Write out exactly the lines that run from the one containing "# Staircase rising from front to back" to the end of the entries below, with both end lines included.

Extracted records
☆ ☆ ☆ ☆

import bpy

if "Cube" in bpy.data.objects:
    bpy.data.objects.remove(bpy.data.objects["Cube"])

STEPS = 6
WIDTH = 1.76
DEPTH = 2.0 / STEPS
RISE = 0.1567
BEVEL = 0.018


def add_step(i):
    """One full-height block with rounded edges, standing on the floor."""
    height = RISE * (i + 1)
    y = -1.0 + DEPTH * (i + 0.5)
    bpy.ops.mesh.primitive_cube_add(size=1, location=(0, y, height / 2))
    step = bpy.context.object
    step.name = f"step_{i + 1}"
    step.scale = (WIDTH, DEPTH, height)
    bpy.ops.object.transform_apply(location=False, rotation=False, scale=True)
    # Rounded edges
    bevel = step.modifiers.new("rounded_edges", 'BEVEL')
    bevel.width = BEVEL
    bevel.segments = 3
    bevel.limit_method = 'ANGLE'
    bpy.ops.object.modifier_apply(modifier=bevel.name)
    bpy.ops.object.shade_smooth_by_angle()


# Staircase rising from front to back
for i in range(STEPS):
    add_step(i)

☆ ☆ ☆ ☆

Solution for this exercise |
# Staircase rising from front to back
for i in range(STEPS):
    add_step(i)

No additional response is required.